John was the first Norfolk master beekeeper
Norfolk’s first-ever master beekeeper is also a master of publishing as the treasurer of a successful church magazine for several South Norfolk villages. Kevin Gotts reports.
The art of bee-keeping can be traced back for many thousands of years, including references in the Bible and in the Egyptian pyramids. Retired science teacher John Everett, from Rockland St Mary, is one if its modern-day practitioners and lays claim to being Norfolk’s first-ever Master Beekeeper, recognised by the British Beekeepers Association, after passing no fewer than 13 practical and theory exams back in 2009.
John met future wife Ruth in Uganda in 1969 where they were both teaching science. After returning to the UK in 1975, they moved to Rockland St Mary, where they have a small orchard and breed honey bees, sell beekeeping equipment and run beginner’s beekeeping courses. At present they have 30 hives in three sites at home or nearby.
John says he keeps bees because he enjoys the hobby: “This is beneficial to the environment, as bees help pollinate some flowering plants, honey sales helps pay for the hobby and lots of beekeepers come to their shop for equipment, advice and a chat. During Covid-19 some of the chats have lasted a long time!”
Unfortunately, with social distancing the beginner’s courses have not run in 2020.
“Beekeeping has been practised for very many thousands of years. There are stories of honey being found in the pyramids, and in the Bible references are made to the sweetness of honey and honeycomb and the venom of swarming bees.
“Bees rarely sting when swarming but swarms in flight sound ferocious,” explained John.
“Bees are a group of insects that feed entirely on plants. Their source of protein, used mainly for growth, is pollen, the male sex cells of plants. Nectar, a sugary solution to attract insects, is their main source of energy-giving carbohydrates.
“One of the biggest disadvantages of beekeeping surrounded by arable farms is the lack of wild plants. Bees need a succession of flowers through the spring, summer and autumn to feed their colonies and make a surplus of honey/food for the winter when they cannot forage,” said John.
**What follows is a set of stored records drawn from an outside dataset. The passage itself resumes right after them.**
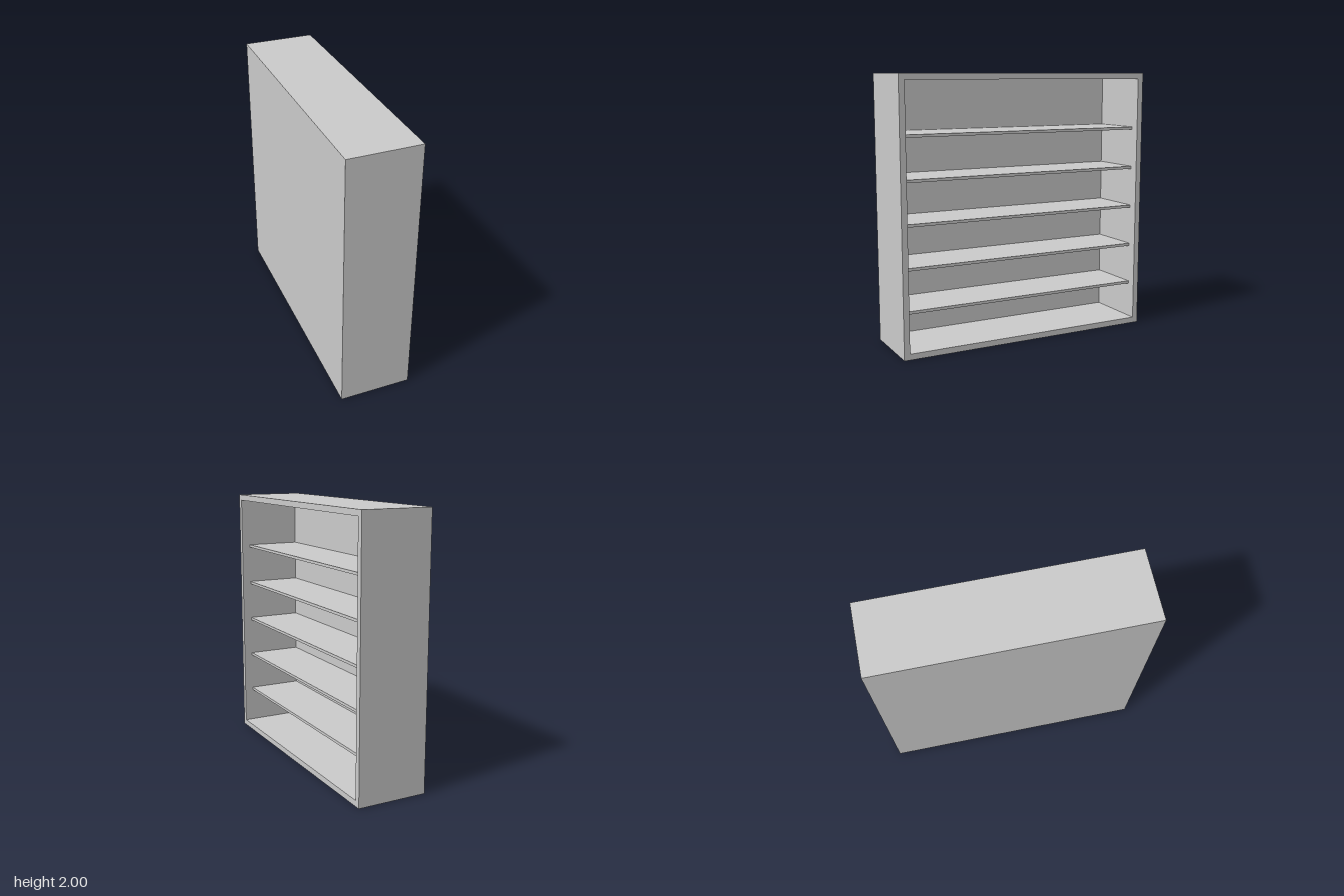
import * as THREE from 'three';

export function createModel() {
  const model = new THREE.Group();
  model.name = 'bookcase';
  const material = new THREE.MeshStandardMaterial({ color: 0xcccccc, flatShading: true });

  const width = 2, height = 2, depth = 0.535, wall = 0.044;
  const backX = -depth / 2 + wall; // inner face of the back panel

  // Frame: a square ring extruded along x, open towards +x
  const ring = new THREE.Shape([
    new THREE.Vector2(-width / 2, 0), new THREE.Vector2(width / 2, 0),
    new THREE.Vector2(width / 2, height), new THREE.Vector2(-width / 2, height),
  ]);
  const inner = width / 2 - wall;
  ring.holes.push(new THREE.Path([
    new THREE.Vector2(-inner, wall), new THREE.Vector2(-inner, height - wall),
    new THREE.Vector2(inner, height - wall), new THREE.Vector2(inner, wall),
  ]));
  const frameGeometry = new THREE.ExtrudeGeometry(ring, { depth, bevelEnabled: false });
  frameGeometry.translate(0, 0, -depth / 2).rotateY(Math.PI / 2);
  const frame = new THREE.Mesh(frameGeometry, material);
  frame.name = 'frame';
  model.add(frame);

  // Back panel fills the ring on the closed side
  const back = new THREE.Mesh(new THREE.BoxGeometry(wall, height - 2 * wall, 2 * inner), material);
  back.name = 'backPanel';
  back.position.set(backX - wall / 2, height / 2, 0);
  model.add(back);

  // Five shelves, set back slightly from the opening
  const shelfFront = 0.2, thickness = 0.021;
  const shelfGeometry = new THREE.BoxGeometry(shelfFront - backX, thickness, 2 * inner);
  for (let i = 0; i < 5; i++) {
    const shelf = new THREE.Mesh(shelfGeometry, material);
    shelf.name = `shelf${i + 1}`;
    shelf.position.set((shelfFront + backX) / 2, 0.322 + i * 0.3125, 0);
    model.add(shelf);
  }
  return model;
}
John’s neighbours are paid to grow crops and weeds compete with crops, so are destroyed by herbicides. The lack of food sources also affects other wild animals like many of the smaller birds, he says.
“This year, some of the city beekeepers have been much more successful than country beekeepers,” says John, as there is a much bigger variety of plants in urban and city gardens.
John was invited to help beekeepers in Uganda in 2010 and says: “Beekeeping in Africa needs to be cheap to establish but honey can be a useful dietary addition as well as a source of income. Candles made out of beeswax gave the local people a source of light as most country homes did not have electricity.”
“All foraging bees accidentally pollinate flowers when they gather nectar and pollen,” explains John. “We are not totally dependent on honey bees as solitary bees and bumble bees do a lot of pollinating.”
John is also busy as treasurer of the “Eleven Says” church magazine, of which his wife Ruth is editor. It is given free to about 2300 homes in the eleven parishes of the Bramerton Group of churches.
The recipe that works for the magazine is 40% local business adverts that pay for the magazine, and the remaining 60% as a mixture of church news and village news.
John said: “It relies on lots of folk who are willing to deliver the magazines at no cost. It helps tell the community about what Christians believe and what the local church is doing. The village news, events and school articles encourage folk to read the magazine.”
Pictured above is Norfolk master beekeeper John Everett. Picture by Kevin Gotts.